Aside from Gannicus, Batiatus has an ally currently in Solonius against the house of Vettius. Both are attempting to bid for their first showing in the new arena that is being built in Capua. Unfortunately, Batiatus does not want to sell Gannicus to Tullius, the minister of Capua essentially, after Batiatus bought Crixus from Vettius and himself. It did not end well for Batiatus as a result. Now Batiatus is stuck between a rock and a boulder between choosing to sell Gannicus or not. Unfortunately, the shadow of his father looms in Gannicus…
This episode has demonstrated all that is good regarding this series so far — blood and sex, which wasn’t in short supply in this particular episode. The downside so far is that most of the fighting has been in claustrophic “arenas” much like the Pit in Spartacus: Blood and Sand. Perhaps once the arena is built the fighting will get more intense. Overall, a great start for the prequel…
Although this falls into the historical fiction section more than science fiction, I am glad that the series Spartacus has returned to television on January 21, 2011. With most of the returning cast reappearing for this series, it should still have spectacular fight scenes, and sexual overtones and undertones that we’ve all come to enjoy from this series.
John Hannah will return as Batiatus, Lucy Lawless will return as Lucretia, Peter Mensah will return as Oenomaus, Manu Bennett as Crixus and lastly, Ant0nio Te Maioha as Barca. Andy Whitfield will make a cameo as Spartacus in this stand-alone series and prequel to Spartacus: Blood and Sand.

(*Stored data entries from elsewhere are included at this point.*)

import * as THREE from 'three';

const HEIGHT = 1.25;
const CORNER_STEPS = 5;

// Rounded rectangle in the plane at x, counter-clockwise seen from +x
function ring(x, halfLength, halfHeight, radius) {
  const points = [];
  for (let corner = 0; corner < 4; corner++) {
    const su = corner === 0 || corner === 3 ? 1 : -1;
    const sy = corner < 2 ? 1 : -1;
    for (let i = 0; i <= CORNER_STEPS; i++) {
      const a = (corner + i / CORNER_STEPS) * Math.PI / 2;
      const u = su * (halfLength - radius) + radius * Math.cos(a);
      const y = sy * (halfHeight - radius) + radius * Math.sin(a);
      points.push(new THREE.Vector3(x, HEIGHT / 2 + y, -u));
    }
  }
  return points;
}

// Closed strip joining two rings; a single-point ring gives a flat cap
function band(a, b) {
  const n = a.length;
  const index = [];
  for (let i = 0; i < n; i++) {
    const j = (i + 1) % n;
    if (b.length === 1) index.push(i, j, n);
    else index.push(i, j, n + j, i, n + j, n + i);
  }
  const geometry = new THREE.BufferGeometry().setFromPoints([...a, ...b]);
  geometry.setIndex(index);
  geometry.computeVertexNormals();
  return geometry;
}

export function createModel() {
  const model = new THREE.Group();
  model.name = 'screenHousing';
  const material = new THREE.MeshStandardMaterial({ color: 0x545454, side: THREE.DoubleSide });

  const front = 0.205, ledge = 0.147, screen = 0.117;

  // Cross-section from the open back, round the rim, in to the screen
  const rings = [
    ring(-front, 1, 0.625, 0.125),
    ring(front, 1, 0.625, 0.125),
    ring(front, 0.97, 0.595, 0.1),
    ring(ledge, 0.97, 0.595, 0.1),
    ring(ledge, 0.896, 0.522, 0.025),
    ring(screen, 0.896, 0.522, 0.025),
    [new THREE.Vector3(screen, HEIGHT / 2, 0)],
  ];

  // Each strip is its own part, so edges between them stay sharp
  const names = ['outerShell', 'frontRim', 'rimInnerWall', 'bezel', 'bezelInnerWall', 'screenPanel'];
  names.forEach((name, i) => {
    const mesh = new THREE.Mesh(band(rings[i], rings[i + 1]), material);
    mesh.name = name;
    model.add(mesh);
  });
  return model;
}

Batiatus and Lucretia will be fighting his father for ownership of the ludus and ultimately gain control of the arena’s top gladiators. Hopefully, there will be more blood than shed previously and less drama, but given the series tone, sometimes episodes of drama is needed to temper it a bit.